Oddly enough, the most interesting aspect of CoA didn't even come from the game itself.  Due to an incompatibility between the emulator and translation patch, I had crazy glitches happening all over the place.  At first it was just the occasional small, square bit of some random sprite showing up near the corners, but this soon evolved into multiple chunks all over the screen, sometimes traveling down the screen in a glorious cascade of crap.  Next to go was the music, resulting in an inharmonious cacophony of bloops and beeps which was actually a refreshing change from the singular shitty tune that always plays whilst in the castle (menus have no music of sound effects).  Things then got kicked up a notch as opening treasure chests gave me the dreaded white screen of death.  After monster encounters joined the party, I knew I was well and truly fucked.  A lesser manchine might have given up right then and there, and I certainly toyed with the notion.  After all, it's not like there were going to be any big surprises between mid and endgame.  The completionist part of my programming, however, forced me to load up an alternative emulator.  Unfortunately, savestates are not compatible across emus.  Fortunately, Shen is a master of backups, and I had also been periodically writing out to the native "battery" save, which is compatible.  Using this secret Shaolin technique, I managed to overcome the glitch gremlin and made it to the final castle of Doman, a demon king who I guess needed a murderin'.
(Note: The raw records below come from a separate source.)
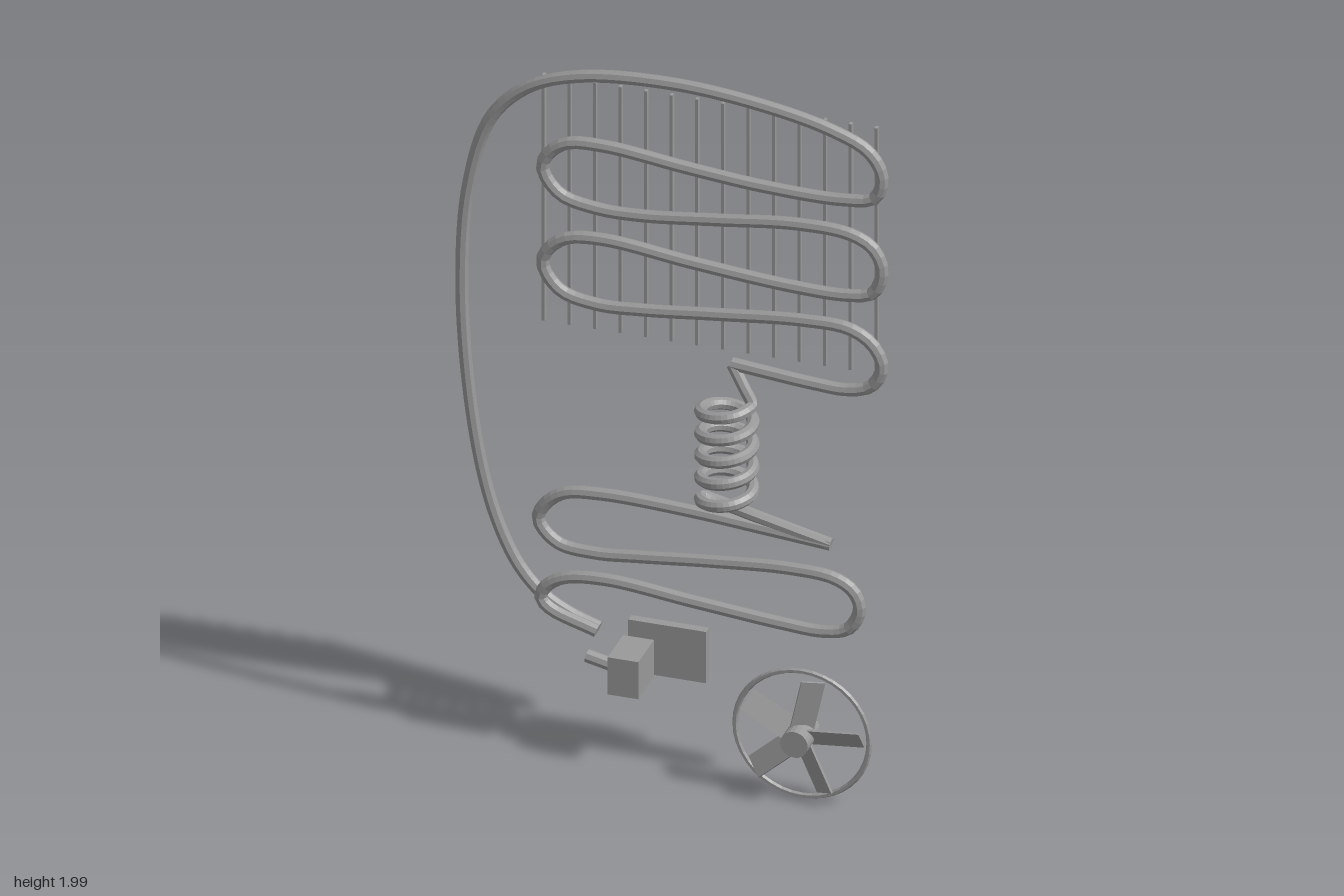
import * as THREE from 'three';

const steel = new THREE.MeshStandardMaterial({ color: 0x999999, flatShading: true, side: THREE.DoubleSide });
steel.name = 'grey steel';

const TUBE = 0.0175;

function add(parent, name, geometry, x = 0, y = 0, z = 0) {
  const mesh = new THREE.Mesh(geometry, steel);
  mesh.name = name;
  mesh.position.set(x, y, z);
  parent.add(mesh);
  return mesh;
}

// Round pipe through a list of points, closed at both ends
function pipe(parent, name, points, segments, radius = TUBE) {
  const group = new THREE.Group();
  group.name = name;
  const curve = new THREE.CatmullRomCurve3(points, false, 'centripetal');
  curve.arcLengthDivisions = 1500;
  add(group, name + 'Tube', new THREE.TubeGeometry(curve, segments, radius, 8, false));
  for (const t of [0, 1]) {
    const p = curve.getPointAt(t);
    const dir = curve.getTangentAt(t).multiplyScalar(t ? 1 : -1);
    const cap = add(group, name + 'End', new THREE.CircleGeometry(radius, 8), p.x, p.y, p.z);
    cap.quaternion.setFromUnitVectors(new THREE.Vector3(0, 0, 1), dir);
  }
  parent.add(group);
}

const flat = (pairs, z) => pairs.map(([x, y]) => new THREE.Vector3(x, y, z));

export function createModel() {
  const model = new THREE.Group();
  model.name = 'coolingCircuit';

  // Return line sweeping up and over, then the upper serpentine
  pipe(model, 'condenserPipe', flat([
    [-0.195, 0.378], [-0.27, 0.405], [-0.34, 0.445], [-0.405, 0.515], [-0.455, 0.61], [-0.5, 0.75],
    [-0.54, 0.98], [-0.562, 1.3], [-0.545, 1.59], [-0.485, 1.8], [-0.39, 1.903], [-0.25, 1.96],
    [0, 1.982], [0.25, 1.96], [0.43, 1.92], [0.525, 1.875], [0.56, 1.81], [0.54, 1.745], [0.46, 1.727],
    [0.25, 1.728], [0.05, 1.745], [-0.18, 1.77], [-0.28, 1.762], [-0.33, 1.725], [-0.347, 1.68],
    [-0.3, 1.612], [-0.2, 1.587], [-0.08, 1.587], [0.12, 1.61], [0.33, 1.635], [0.475, 1.63],
    [0.535, 1.6], [0.56, 1.54], [0.535, 1.47], [0.47, 1.453], [0.32, 1.453], [0.06, 1.474],
    [-0.18, 1.5], [-0.28, 1.488], [-0.33, 1.45], [-0.347, 1.405], [-0.3, 1.335], [-0.2, 1.31],
    [-0.08, 1.315], [0.12, 1.337], [0.35, 1.36], [0.475, 1.356], [0.535, 1.32], [0.56, 1.26],
    [0.53, 1.2], [0.47, 1.18], [0.38, 1.182], [0.16, 1.202],
  ], -0.006), 300);

  // Capillary coil with its lead-in and exit
  const coil = [new THREE.Vector3(0.16, 1.2, -0.006), new THREE.Vector3(0.195, 1.145, 0.006)];
  const turns = 4.5, steps = 72;
  for (let i = 0; i <= steps; i++) {
    const a = (i / steps) * turns * Math.PI * 2;
    coil.push(new THREE.Vector3(0.152 + 0.067 * Math.cos(a), 1.103 - 0.286 * i / steps, 0.014 + 0.067 * Math.sin(a)));
  }
  coil.push(new THREE.Vector3(0.12, 0.806, 0.006), new THREE.Vector3(0.2, 0.79, 0.012), new THREE.Vector3(0.43, 0.737, 0.014));
  pipe(model, 'capillaryCoil', coil, 180, 0.0165);

  // Lower serpentine, joining the return line
  pipe(model, 'evaporatorPipe', flat([
    [0.43, 0.737], [0.25, 0.752], [0.05, 0.768], [-0.18, 0.775], [-0.28, 0.762], [-0.33, 0.725],
    [-0.352, 0.675], [-0.3, 0.615], [-0.2, 0.602], [-0.08, 0.612], [0.12, 0.633], [0.32, 0.648],
    [0.44, 0.64], [0.49, 0.61], [0.506, 0.56], [0.475, 0.5], [0.41, 0.482], [0.3, 0.486],
    [0.06, 0.508], [-0.17, 0.53], [-0.28, 0.517], [-0.33, 0.485], [-0.345, 0.45], [-0.32, 0.422], [-0.195, 0.378],
  ], 0.013), 150);

  // Row of thin vertical fins behind the condenser
  const fins = new THREE.Group();
  fins.name = 'coolingFins';
  model.add(fins);
  for (let i = 0; i < 14; i++) {
    add(fins, 'fin', new THREE.BoxGeometry(0.008, 0.71, 0.013), -0.354 + i * 0.0683, 1.577, -0.04);
  }

  // Compressor block, back plate and outlet spout
  add(model, 'compressorBlock', new THREE.BoxGeometry(0.082, 0.107, 0.124), -0.112, 0.276, -0.009);
  add(model, 'backPlate', new THREE.BoxGeometry(0.208, 0.148, 0.025), -0.039, 0.297, -0.093);
  const spout = add(model, 'outletSpout', new THREE.CylinderGeometry(0.018, 0.018, 0.08, 8), -0.187, 0.286, 0);
  spout.rotation.z = Math.PI / 2 - 0.22;

  // Fan: guard ring, hub and five pitched blades
  const fan = new THREE.Group();
  fan.name = 'fan';
  fan.position.set(0.361, 0.192, 0);
  model.add(fan);
  add(fan, 'guardRing', new THREE.TorusGeometry(0.179, 0.0075, 6, 40), 0, 0, 0.037);
  add(fan, 'hub', new THREE.CylinderGeometry(0.037, 0.037, 0.098, 20), 0, 0, 0.054).rotation.x = Math.PI / 2;
  for (let i = 0; i < 5; i++) {
    const arm = new THREE.Group();
    arm.name = 'bladeArm';
    arm.rotation.z = 0.1 + (i * Math.PI * 2) / 5;
    fan.add(arm);
    add(arm, 'blade', new THREE.BoxGeometry(0.14, 0.063, 0.006), 0.095, 0, 0.054).rotation.x = 0.55;
  }
  return model;
}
Meh, it was just copying a file from
one directory to another, no biggie.

The level included a gauntlet run of all the previous bosses, which now died in just one hit instead of two.  The two final bosses, Snow Princess and Doman, both had to be taken down in a similar manner.  Each could kill the Shenster in exactly three hits, no variable.  They also never missed and almost always went first.  This meant that after the first round, in which I had about a 50% chance of dishing out a hit myself, I would have to heal (the only spell that does work) or face death on round three.  Success was only possible if the RNG felt like giving me some successive hits.  Death meant having to go through the entire gauntlet again for just another chance to roll the dice.  There was nothing else remaining to increase the odds either; I had reached max level and had all the best equipment.

255 and 65535 are computer-speak
for "Thou shalt not pass."

Even utilizing savestates, it still took me over fifteen tries on Doman since that sob can also heal himself.  After killing him, the game decided now was the time to start storytelling — something about Doman masterminding the rebellion that ended Oda Nobunaga's chance to unite all of Japan.  Yeah, whatevs.  For all my griping though, it was all worth it to be able to get a glimpse of the most epic ending screen of any game on any platform in the entire history of gaming.